Caribbean cruises are trying a new system aimed at reducing greenhouse gas
cruise line company has said that by 2015 it will reduce its emissions footprint
by a third. It will be working with Ecospec to pilot test the CSNOx system on
Independence of the Seas, a regular visitor to Grand Cayman.
CSNOx system was introduced by Ecospec in January 2009, and is the world’s
first abatement technology reported to remove sulphur dioxide, oxides of
nitrogen and carbon dioxide from engine emissions in one process.
Caribbean is the first cruise operator to initiate a feasibility study with
Ecospec to explore the potential for installation of CSNOx systems on a cruise

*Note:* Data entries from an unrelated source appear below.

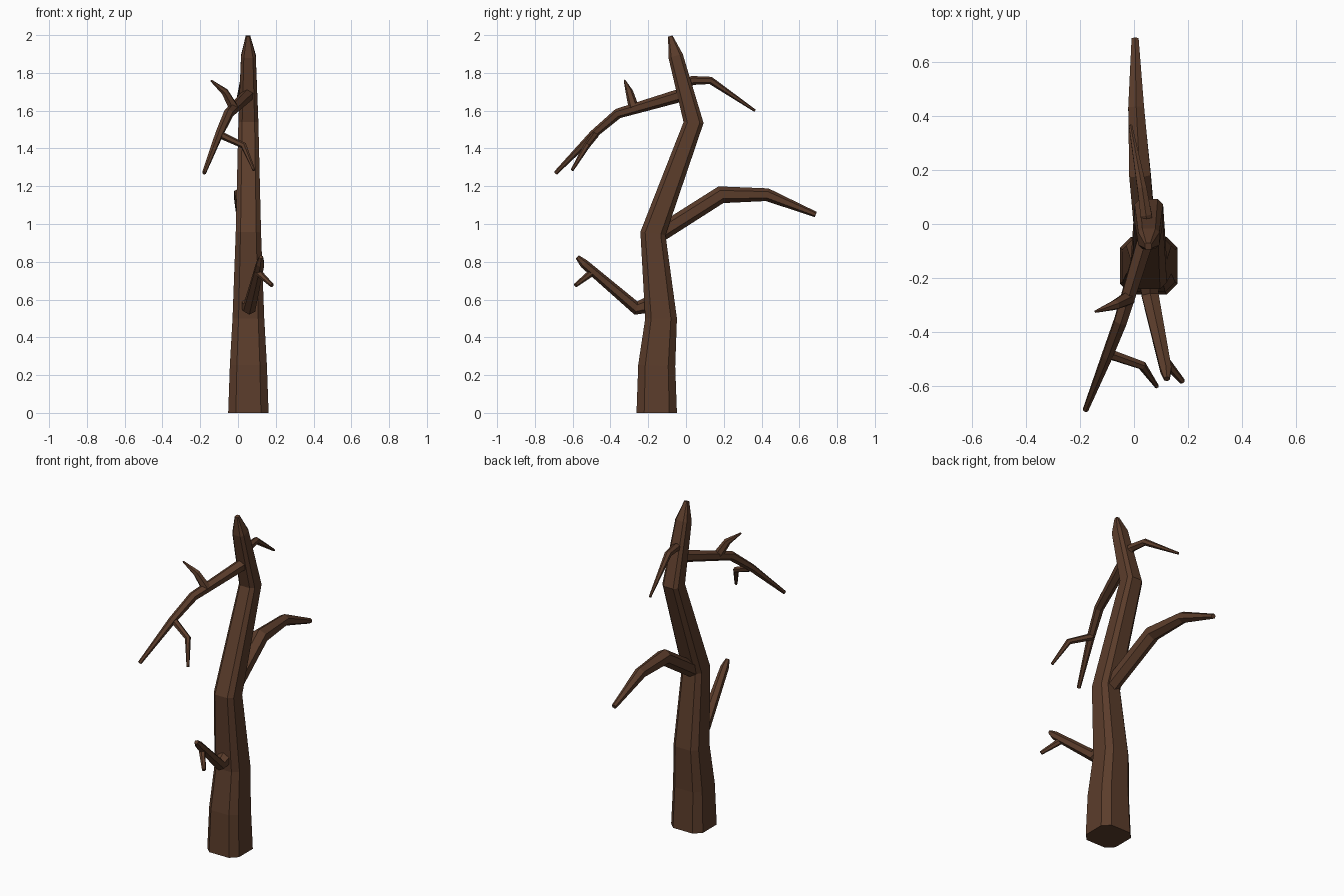
import bpy, bmesh, math
from mathutils import Vector

if "Cube" in bpy.data.objects:
    bpy.data.objects.remove(bpy.data.objects["Cube"])

bark = bpy.data.materials.new("bark")
bark.diffuse_color = (0.105, 0.046, 0.024, 1)
bark.use_nodes = True
bark.node_tree.nodes["Principled BSDF"].inputs["Base Color"].default_value = bark.diffuse_color

# Cross-sections: chamfered square for the trunk, hexagon for branches
C = 0.62
OCTAGON = [(1, -C), (1, C), (C, 1), (-C, 1), (-1, C), (-1, -C), (-C, -1), (C, -1)]
HEXAGON = [(math.cos(math.radians(60 * i + 30)), math.sin(math.radians(60 * i + 30)))
           for i in range(6)]


def limb(name, path, section):
    """Flat-faced tapered tube through (x, y, z, radius) points."""
    pts = [Vector(p[:3]) for p in path]
    segs = [(b - a).normalized() for a, b in zip(pts, pts[1:])]
    bm = bmesh.new()
    rings = []
    for i, p in enumerate(pts):
        t = (segs[max(i - 1, 0)] + segs[min(i, len(segs) - 1)]).normalized()
        u = (Vector((1, 0, 0)) - t * t.x).normalized()
        v = t.cross(u)
        r = path[i][3]
        rings.append([bm.verts.new(p + u * a * r + v * b * r) for a, b in section])
    n = len(section)
    for lo, hi in zip(rings, rings[1:]):
        for k in range(n):
            bm.faces.new((lo[k], lo[(k + 1) % n], hi[(k + 1) % n], hi[k]))
    bm.faces.new(rings[0][::-1])
    bm.faces.new(rings[-1])
    bmesh.ops.recalc_face_normals(bm, faces=bm.faces)
    me = bpy.data.meshes.new(name)
    bm.to_mesh(me)
    bm.free()
    me.materials.append(bark)
    ob = bpy.data.objects.new(name, me)
    bpy.context.collection.objects.link(ob)


# Crooked trunk
limb("trunk", [(.055, -.155, 0, .107), (.055, -.155, .25, .098), (.055, -.132, .5, .084),
               (.055, -.175, .95, .067), (.055, .04, 1.537, .053),
               (.055, -.055, 1.89, .039), (.053, -.083, 1.995, .012)], OCTAGON)

# Low front branch and its twig
limb("low_branch", [(.055, -.16, .585, .05), (.06, -.265, .555, .036),
                    (.118, -.54, .79, .024), (.122, -.575, .825, .012)], HEXAGON)
limb("low_twig", [(.10, -.49, .75, .02), (.18, -.585, .675, .011)], HEXAGON)

# Middle back branch
limb("back_branch", [(.05, -.13, .955, .045), (.022, .185, 1.155, .046),
                     (.008, .43, 1.155, .034), (.004, .687, 1.05, .015)], HEXAGON)

# High front branch with two twigs
limb("high_branch", [(.06, .0, 1.69, .036), (-.05, -.36, 1.585, .027),
                     (-.10, -.49, 1.475, .022), (-.18, -.69, 1.27, .011)], HEXAGON)
limb("high_twig_up", [(-.02, -.275, 1.61, .028), (-.07, -.30, 1.70, .02),
                      (-.143, -.325, 1.76, .005)], HEXAGON)
limb("high_twig_down", [(-.10, -.48, 1.475, .02), (.03, -.525, 1.415, .017),
                        (.085, -.603, 1.285, .008)], HEXAGON)

# Top back branch
limb("top_branch", [(.055, -.03, 1.73, .026), (.045, .035, 1.76, .024),
                    (.03, .13, 1.76, .02), (-.013, .365, 1.60, .007)], HEXAGON)
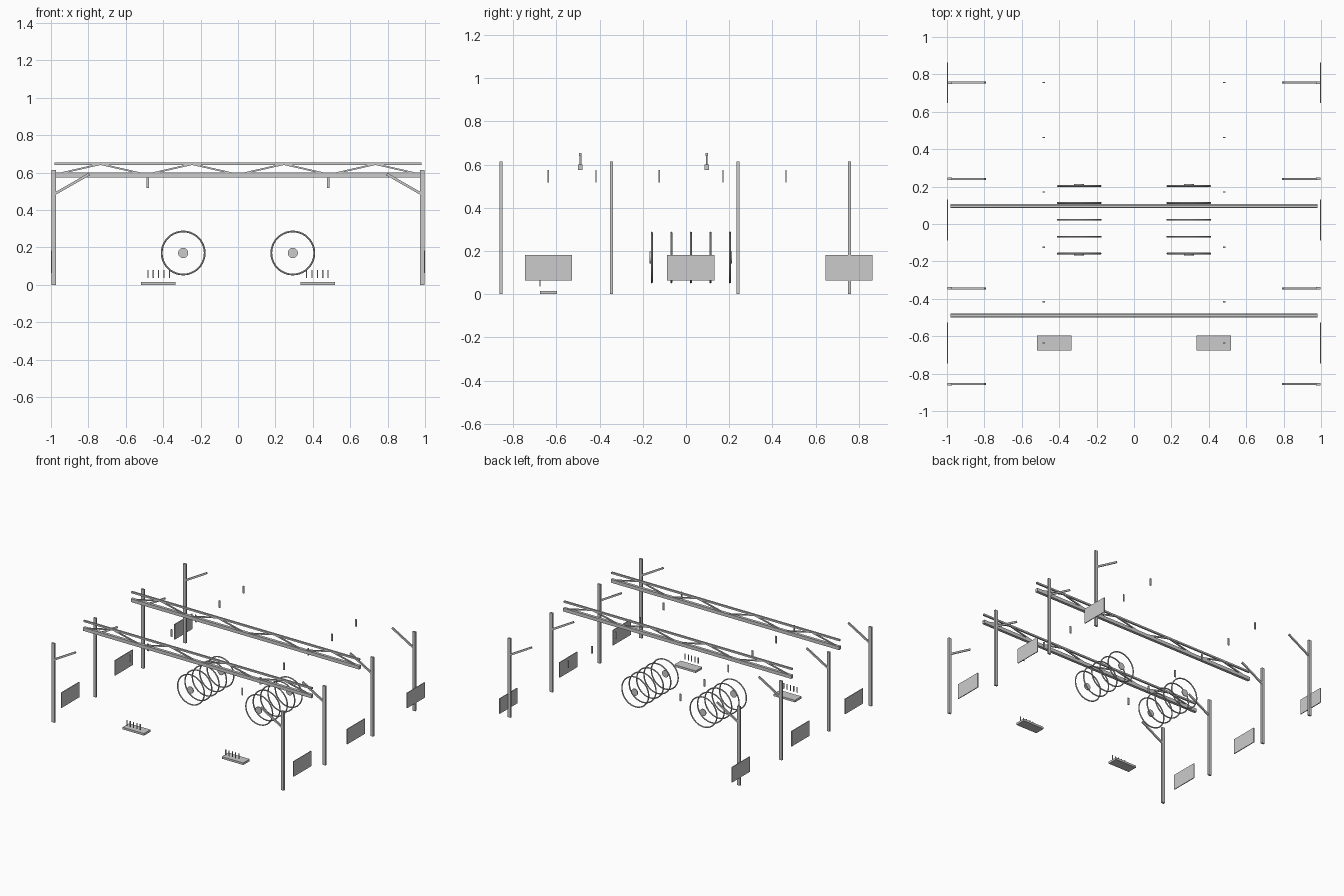
import bpy
import math
from mathutils import Vector

cube = bpy.data.objects.get("Cube")
if cube:
    bpy.data.objects.remove(cube, do_unlink=True)

SIDES = {"right": -1, "left": 1}


def box(name, center, size, pitch=0.0):
    """Box with its dimensions applied, turned about y by pitch."""
    bpy.ops.mesh.primitive_cube_add(size=1, location=center, rotation=(0, pitch, 0))
    ob = bpy.context.object
    ob.name = name
    ob.scale = size
    bpy.ops.object.transform_apply(location=False, rotation=False, scale=True)
    return ob


def strut(name, start, end, depth, height):
    """Box running between two points in the xz plane."""
    a, b = Vector(start), Vector(end)
    d = b - a
    return box(name, (a + b) / 2, (d.length, depth, height), math.atan2(-d.z, d.x))


def smooth():
    bpy.ops.object.shade_smooth_by_angle(angle=math.radians(40))


# Posts with their diagonal braces
for side, s in SIDES.items():
    for i, y in enumerate((-0.856, -0.344, 0.241, 0.756)):
        box(f"{side}_post_{i}", (s * 0.985, y, 0.307), (0.024, 0.014, 0.614))
        strut(f"{side}_brace_{i}", (s * 0.985, y, 0.483), (s * 0.795, y, 0.592), 0.01, 0.014)

# Side panels
for side, s in SIDES.items():
    for i, y in enumerate((-0.636, 0.022, 0.755)):
        box(f"{side}_panel_{i}", (s * 0.997, y, 0.123), (0.006, 0.218, 0.118))

# Trusses: two chords joined by zigzag webbing
BAYS, HALF = 8, 0.98
for name, y in (("front", -0.489), ("back", 0.096)):
    box(f"{name}_truss_lower_chord", (0, y, 0.587), (2 * HALF, 0.022, 0.026))
    box(f"{name}_truss_upper_chord", (0, y, 0.647), (2 * HALF, 0.013, 0.013))
    nodes = [(-HALF + i * 2 * HALF / BAYS, y, 0.645 if i % 2 else 0.589)
             for i in range(BAYS + 1)]
    for i, (a, b) in enumerate(zip(nodes, nodes[1:])):
        strut(f"{name}_truss_web_{i}", a, b, 0.009, 0.009)

# Hanging rods
for side, s in SIDES.items():
    for i, y in enumerate((-0.637, -0.416, -0.124, 0.171, 0.463, 0.757)):
        box(f"{side}_hanger_{i}", (s * 0.483, y, 0.546), (0.012, 0.006, 0.056))

# Ring coils with end hubs
for side, s in SIDES.items():
    x, z = s * 0.293, 0.17
    for i in range(5):
        bpy.ops.mesh.primitive_torus_add(
            major_radius=0.115, minor_radius=0.0048, major_segments=40, minor_segments=8,
            location=(x, -0.158 + i * 0.0903, z), rotation=(math.pi / 2, 0, 0))
        bpy.context.object.name = f"{side}_ring_{i}"
        smooth()
    for end, y in (("front", -0.165), ("back", 0.21)):
        bpy.ops.mesh.primitive_cylinder_add(
            vertices=24, radius=0.027, depth=0.006,
            location=(x, y, z), rotation=(math.pi / 2, 0, 0))
        bpy.context.object.name = f"{side}_{end}_hub"
        smooth()

# Floor pads with a row of pins
for side, s in SIDES.items():
    box(f"{side}_pad", (s * 0.426, -0.636, 0.008), (0.184, 0.08, 0.016))
    for i in range(5):
        box(f"{side}_pin_{i}", (s * (0.367 + i * 0.0286), -0.675, 0.058), (0.006, 0.005, 0.044))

ship, said Jamie Sweeting, global chief environmental officer and vice
president of environmental stewardship for Royal Caribbean Cruises Ltd.
day, we are actively researching methodologies and technologies that will reduce
our emissions of not only SOx and NOx, but also CO2 as part of our
comprehensive strategy to reduce our environmental impact.
guiding principle of Above and Beyond Compliance, which is ingrained in our
operating philosophy, challenges us to rise above what is required by law. We
are optimistic that the CSNOx system will help us to meet our goal.”
the CSNOx technology was installed and tested on White Sea, a Tanker Pacific
vessel in 2009.
results of this test, published by Ecospec in February 2010, revealed a 99 per
cent reduction of sulphur dioxide, a 66 per cent reduction in oxides of
nitrogen, and a 77 per cent reduction of carbon dioxide. Additionally, wash
water test results also surpassed the International Maritime Organization’s
exhaust gas cleaning discharge criteria. The Royal Caribbean pilot test is
expected to be completed by spring 2011.
have also launched a programme which enables guests to learn about the liner’s
environmental initiatives. Oceans Ahead takes place on their Solstice-class
ships and explains the steps the company is taking onboard to reduce emissions
and water consumption as well as increase recycling.